Marcia Cohn Spiegel
Marty. At 90 I am the token elderly member of our community. A graduate of Hebrew Union College School of Jewish Communal Service, I am retired from being a facilitator of groups on women’s spirituality, sexual and domestic violence and alcoholism and addiction and have written on these subjects in Jewish anthologies and periodicals. I taught women’s studies at the University of Judaism (now American Jewish University) for many years, and worked with women in the Former Soviet Union with Project Kesher, helping them to address domestic violence in their community. I have been a member of B’not Esh since the 2nd year of its existence and have been the recipient of miraculous healing rituals there..

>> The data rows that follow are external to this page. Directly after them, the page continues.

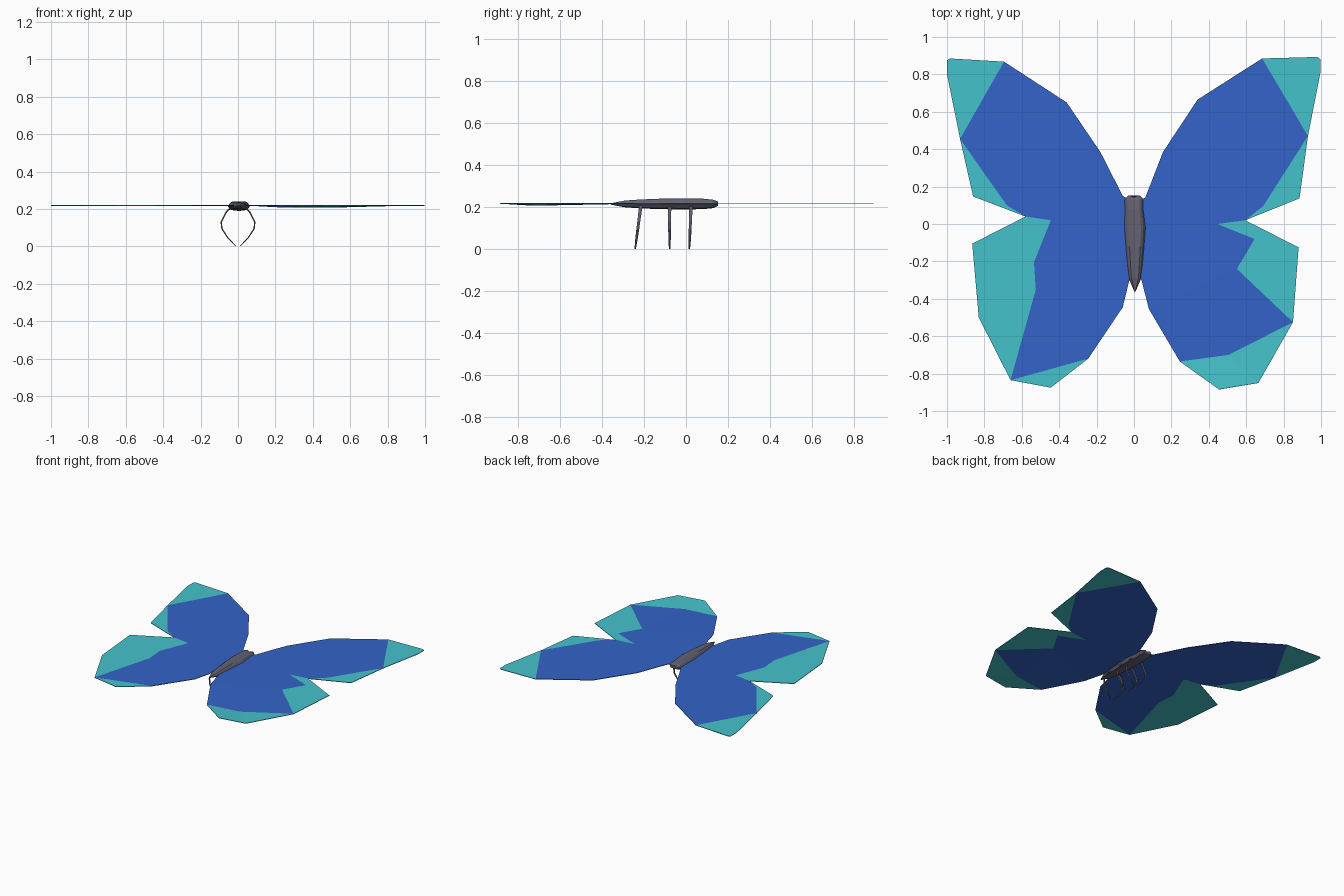
import bpy, bmesh, math
from mathutils import Vector

if "Cube" in bpy.data.objects:
    bpy.data.objects.remove(bpy.data.objects["Cube"])


def material(name, rgb):
    m = bpy.data.materials.new(name)
    m.diffuse_color = (*rgb, 1)
    m.use_nodes = True
    m.node_tree.nodes["Principled BSDF"].inputs["Base Color"].default_value = m.diffuse_color
    return m


BLUE = material("wing blue", (0.033, 0.125, 0.58))
TEAL = material("wing teal", (0.06, 0.545, 0.60))
GREY = material("body grey", (0.125, 0.12, 0.165))
WING_Z = 0.218


def finish(bm, name, mats):
    bmesh.ops.recalc_face_normals(bm, faces=bm.faces)
    me = bpy.data.meshes.new(name)
    bm.to_mesh(me)
    bm.free()
    for m in mats:
        me.materials.append(m)
    ob = bpy.data.objects.new(name, me)
    bpy.context.collection.objects.link(ob)
    return ob


def wing(name, points, patches, dips=()):
    """Thin sheet; each patch is (material index, point indices)."""
    bm = bmesh.new()
    vs = [bm.verts.new((x, y, WING_Z - (0.009 if i in dips else 0)))
          for i, (x, y) in enumerate(points)]
    for mat, ids in patches:
        bm.faces.new([vs[i] for i in ids]).material_index = mat
    bmesh.ops.triangulate(bm, faces=bm.faces)
    ob = finish(bm, name, (BLUE, TEAL))
    mod = ob.modifiers.new("thickness", 'SOLIDIFY')
    mod.thickness = 0.004
    mod.offset = 0


# Fore wings: blue panel, teal tip and teal strip on the outer edge
fore = [(0, (0, 1, 2, 3, 4, 8, 10, 11, 12, 13)),
        (1, (4, 5, 6, 7, 8)),
        (1, (8, 9, 11, 10))]
wing("right_fore_wing",
     [(0.01, 0.12), (0.06, 0.14), (0.155, 0.385), (0.34, 0.665), (0.685, 0.885),
      (0.98, 0.893), (0.997, 0.88), (0.997, 0.81), (0.93, 0.47), (0.885, 0.137),
      (0.69, 0.095), (0.595, 0.02), (0.445, 0.0), (0.01, -0.02)], fore)
wing("left_fore_wing",
     [(-0.01, 0.12), (-0.06, 0.15), (-0.18, 0.385), (-0.36, 0.65), (-0.695, 0.868),
      (-0.985, 0.885), (-1.0, 0.875), (-1.0, 0.80), (-0.93, 0.455), (-0.86, 0.147),
      (-0.68, 0.10), (-0.58, 0.04), (-0.445, 0.02), (-0.01, -0.02)], fore)

# Hind wings: blue panel with a jagged teal border
wing("right_hind_wing",
     [(0.01, -0.02), (0.445, 0.0), (0.595, 0.02), (0.88, -0.125), (0.85, -0.525),
      (0.665, -0.85), (0.455, -0.885), (0.245, -0.735), (0.08, -0.455),
      (0.04, -0.3), (0.01, -0.28), (0.645, -0.08), (0.55, -0.24), (0.505, -0.70)],
     [(0, (0, 1, 11, 12, 4, 13, 7, 8, 9, 10)),
      (1, (1, 2, 3, 4, 12, 11)),
      (1, (4, 5, 6, 7, 13))], dips=(7, 13))
wing("left_hind_wing",
     [(-0.01, -0.02), (-0.445, 0.02), (-0.58, 0.04), (-0.865, -0.105), (-0.83, -0.5),
      (-0.66, -0.835), (-0.445, -0.875), (-0.245, -0.72), (-0.06, -0.445),
      (-0.025, -0.3), (-0.01, -0.28), (-0.64, -0.05), (-0.535, -0.205),
      (-0.525, -0.35)],
     [(0, (0, 1, 11, 12, 13, 5, 7, 8, 9, 10)),
      (1, (1, 2, 3, 4, 5, 13, 12, 11)),
      (1, (5, 6, 7))])


def loft(name, rings):
    """Skin equal-sized rings of points and cap both ends."""
    bm = bmesh.new()
    loops = [[bm.verts.new(p) for p in r] for r in rings]
    n = len(loops[0])
    for a, b in zip(loops, loops[1:]):
        for i in range(n):
            bm.faces.new((a[i], a[(i + 1) % n], b[(i + 1) % n], b[i]))
    bm.faces.new(loops[0])
    bm.faces.new(loops[-1])
    return finish(bm, name, (GREY,))


# Body: flat-topped octagonal section, tapering to the tail
SECTION = [(-1, 0), (-0.75, 0.75), (-0.55, 1), (0, 0.9), (0.55, 1), (0.75, 0.75),
           (1, 0), (0.7, -0.8), (0, -1), (-0.7, -0.8)]
STATIONS = [(0.142, 0.0, 0.040, 0.012), (0.128, 0.0, 0.054, 0.020),
            (0.08, 0.0, 0.052, 0.025), (-0.02, 0.005, 0.060, 0.026),
            (-0.12, 0.005, 0.052, 0.025), (-0.22, 0.005, 0.043, 0.021),
            (-0.29, 0.005, 0.034, 0.016), (-0.36, 0.005, 0.004, 0.003)]
loft("body", [[(cx + w * u, y + (0.01 * (0.2 < abs(u) < 0.8) if k == 0 else 0),
                0.215 + h * v) for u, v in SECTION]
              for k, (y, cx, w, h) in enumerate(STATIONS)])

# Legs: three bowed, tapering pairs under the body
BOW = [(0.040, 0.205, 0.007), (0.062, 0.185, 0.007), (0.090, 0.130, 0.006),
       (0.086, 0.095, 0.006), (0.056, 0.048, 0.005), (0.012, 0.002, 0.003)]
for label, y_top, y_foot in (("front", 0.024, 0.016), ("middle", -0.078, -0.078),
                             ("rear", -0.215, -0.242)):
    for side, s in (("left", -1), ("right", 1)):
        rings = []
        for i, (x, z, r) in enumerate(BOW):
            x0, z0, _ = BOW[max(i - 1, 0)]
            x1, z1, _ = BOW[min(i + 1, len(BOW) - 1)]
            n = Vector((z1 - z0, 0, x0 - x1)).normalized()
            c = Vector((x, y_foot + (y_top - y_foot) * z / 0.205, z))
            ring = []
            for k in range(6):
                a = k * math.tau / 6
                p = c + n * (0.6 * r * math.cos(a)) + Vector((0, 1.3 * r * math.sin(a), 0))
                ring.append((s * p.x, p.y, max(p.z, 0)))
            rings.append(ring)
        loft(f"{label}_leg_{side}", rings)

Dr. Max Strassfeld (Ph.D. in Religious Studies, Stanford University) specializes in Rabbinic Literature, Transgender Studies, and Jewish Studies. Dr. Strassfeld is an affiliate of the UA Judaic Studies Program. His book project, Transing the Talmud: Androgynes and Eunuchs in Rabbinic Literature, explores eunuchs and androgynes in Jewish law, and pairs classical Jewish texts with intersex autobiography, transgender studies, and theories of queer temporality, in order to argue that the rabbis use these figures to map the boundaries of normative masculinity. In recognition of his work in gender and sexuality, he was awarded the Frankel Fellowship for New Perspectives on Gender and Jewish Life at the University of Michigan in 2013-2014. He has served on the editorial board of the Journal of the American Academy of Religion from 2015-2017 and on the editorial board of Reading Religion starting in 2018. He also serves as a member the AAR committee on the Status of LGBTIQ Persons in the Profession from 2015. Dr. Strassfeld teaches a wide range of courses, including Jewish Christian Relations; Jews and Christians in the Roman Empire; Religion and Sex; Gender, Women, and Religion
Becka Tilsen was a movement baby raised inside Midwest social justice movements. She is deeply invested in building strategic, compelling, creative and resilient mass movements for change. Becka is a Somatic Therapist, Trainer, Organizational Consultant, and Leadership Coach in Seattle Washington. She adores her dog, gathering and feeding people, dancing, comic levity and depthful real talk.
Brielle Paige Rassler
Rosa Maria Pegueros